(Source data)
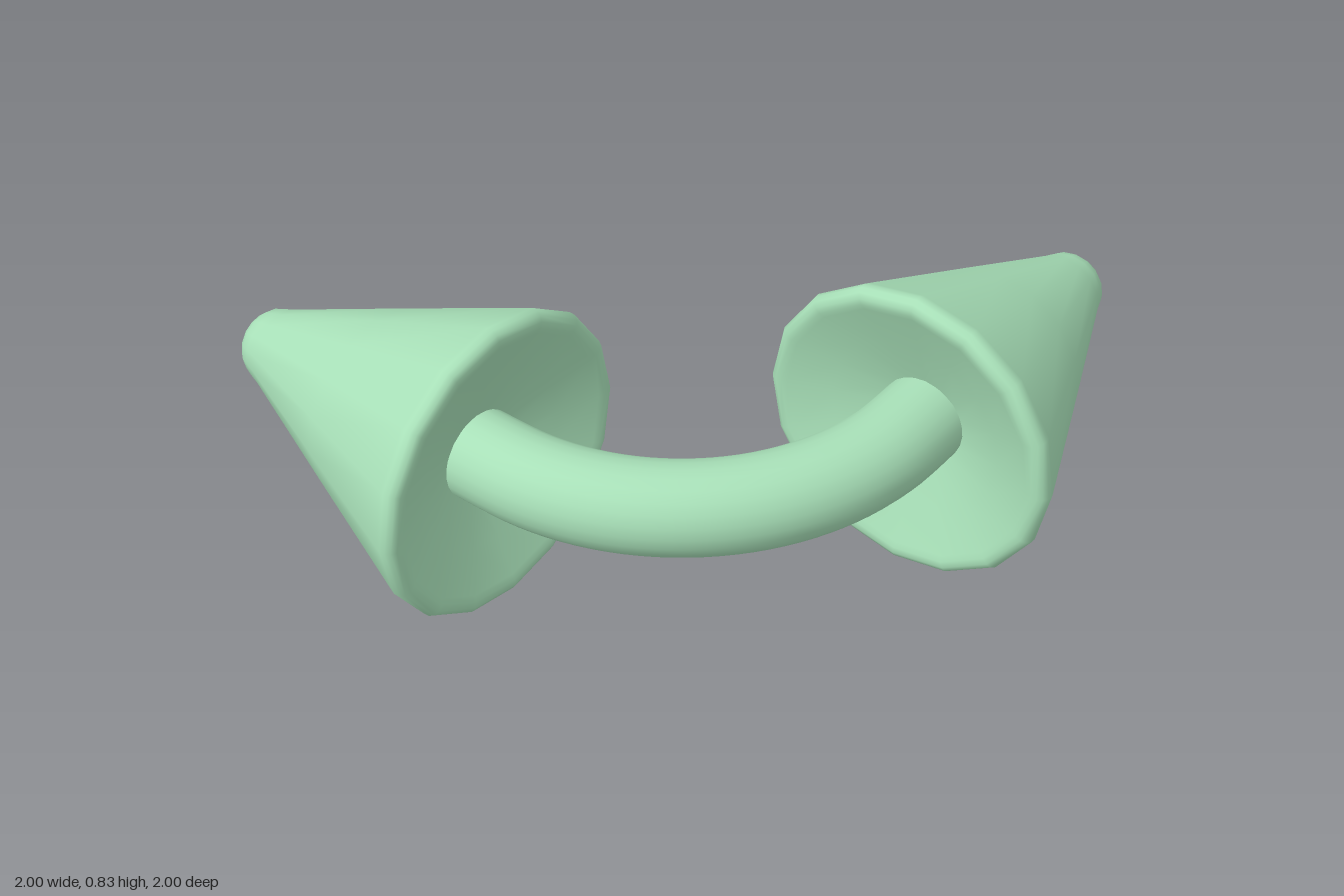
import * as THREE from 'three';

const AXIS_Y = 0.415;   // height of the whole piece's centre line
const CENTRE = 0.585;   // sideways offset of each spike's axis
const BASE = 0.115;     // where each spike's base plane lies
const material = new THREE.MeshStandardMaterial({ color: 0xa8e0b8 });

// Spike: dished base, rounded rim, tapering wall, blunt rounded tip (along +y)
function makeSpike(name) {
  const profile = [
    [0, 0.13], [0.12, 0.095], [0.25, 0.05], [0.36, 0.008],
    [0.375, 0.001], [0.392, 0], [0.406, 0.007], [0.414, 0.02], [0.415, 0.036], [0.409, 0.052],
    [0.26, 0.428], [0.115, 0.79],
    [0.104, 0.824], [0.094, 0.85], [0.076, 0.872], [0.052, 0.884], [0, 0.885],
  ].map(([r, y]) => new THREE.Vector2(r, y));
  const spike = new THREE.Mesh(new THREE.LatheGeometry(profile, 16), material);
  spike.name = name;
  return spike;
}

export function createModel() {
  const group = new THREE.Group();
  group.name = 'curvedBarbell';

  // Spike pointing to the back
  const backSpike = makeSpike('backSpike');
  backSpike.rotation.x = -Math.PI / 2;
  backSpike.position.set(-CENTRE, AXIS_Y, -BASE);

  // Spike pointing to the side
  const sideSpike = makeSpike('sideSpike');
  sideSpike.rotation.z = -Math.PI / 2;
  sideSpike.position.set(BASE, AXIS_Y, CENTRE);

  // Quarter-circle bar, running a little way straight into each spike
  const R = CENTRE + BASE, inset = 0.16;
  const points = [new THREE.Vector3(-CENTRE, AXIS_Y, -BASE - inset)];
  for (let i = 0; i <= 16; i++) {
    const a = (i / 16) * Math.PI / 2;
    points.push(new THREE.Vector3(BASE - R * Math.cos(a), AXIS_Y, -BASE + R * Math.sin(a)));
  }
  points.push(new THREE.Vector3(BASE + inset, AXIS_Y, CENTRE));
  const path = new THREE.CatmullRomCurve3(points);
  const bar = new THREE.Mesh(new THREE.TubeGeometry(path, 40, 0.12, 24), material);
  bar.name = 'curvedBar';

  group.add(backSpike, sideSpike, bar);
  return group;
}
(End Source data)
Exercise prompt → Leave out the pictures, then return every line of the data exactly.

Solution to this exercise →
import * as THREE from 'three';

const AXIS_Y = 0.415;   // height of the whole piece's centre line
const CENTRE = 0.585;   // sideways offset of each spike's axis
const BASE = 0.115;     // where each spike's base plane lies
const material = new THREE.MeshStandardMaterial({ color: 0xa8e0b8 });

// Spike: dished base, rounded rim, tapering wall, blunt rounded tip (along +y)
function makeSpike(name) {
  const profile = [
    [0, 0.13], [0.12, 0.095], [0.25, 0.05], [0.36, 0.008],
    [0.375, 0.001], [0.392, 0], [0.406, 0.007], [0.414, 0.02], [0.415, 0.036], [0.409, 0.052],
    [0.26, 0.428], [0.115, 0.79],
    [0.104, 0.824], [0.094, 0.85], [0.076, 0.872], [0.052, 0.884], [0, 0.885],
  ].map(([r, y]) => new THREE.Vector2(r, y));
  const spike = new THREE.Mesh(new THREE.LatheGeometry(profile, 16), material);
  spike.name = name;
  return spike;
}

export function createModel() {
  const group = new THREE.Group();
  group.name = 'curvedBarbell';

  // Spike pointing to the back
  const backSpike = makeSpike('backSpike');
  backSpike.rotation.x = -Math.PI / 2;
  backSpike.position.set(-CENTRE, AXIS_Y, -BASE);

  // Spike pointing to the side
  const sideSpike = makeSpike('sideSpike');
  sideSpike.rotation.z = -Math.PI / 2;
  sideSpike.position.set(BASE, AXIS_Y, CENTRE);

  // Quarter-circle bar, running a little way straight into each spike
  const R = CENTRE + BASE, inset = 0.16;
  const points = [new THREE.Vector3(-CENTRE, AXIS_Y, -BASE - inset)];
  for (let i = 0; i <= 16; i++) {
    const a = (i / 16) * Math.PI / 2;
    points.push(new THREE.Vector3(BASE - R * Math.cos(a), AXIS_Y, -BASE + R * Math.sin(a)));
  }
  points.push(new THREE.Vector3(BASE + inset, AXIS_Y, CENTRE));
  const path = new THREE.CatmullRomCurve3(points);
  const bar = new THREE.Mesh(new THREE.TubeGeometry(path, 40, 0.12, 24), material);
  bar.name = 'curvedBar';

  group.add(backSpike, sideSpike, bar);
  return group;
}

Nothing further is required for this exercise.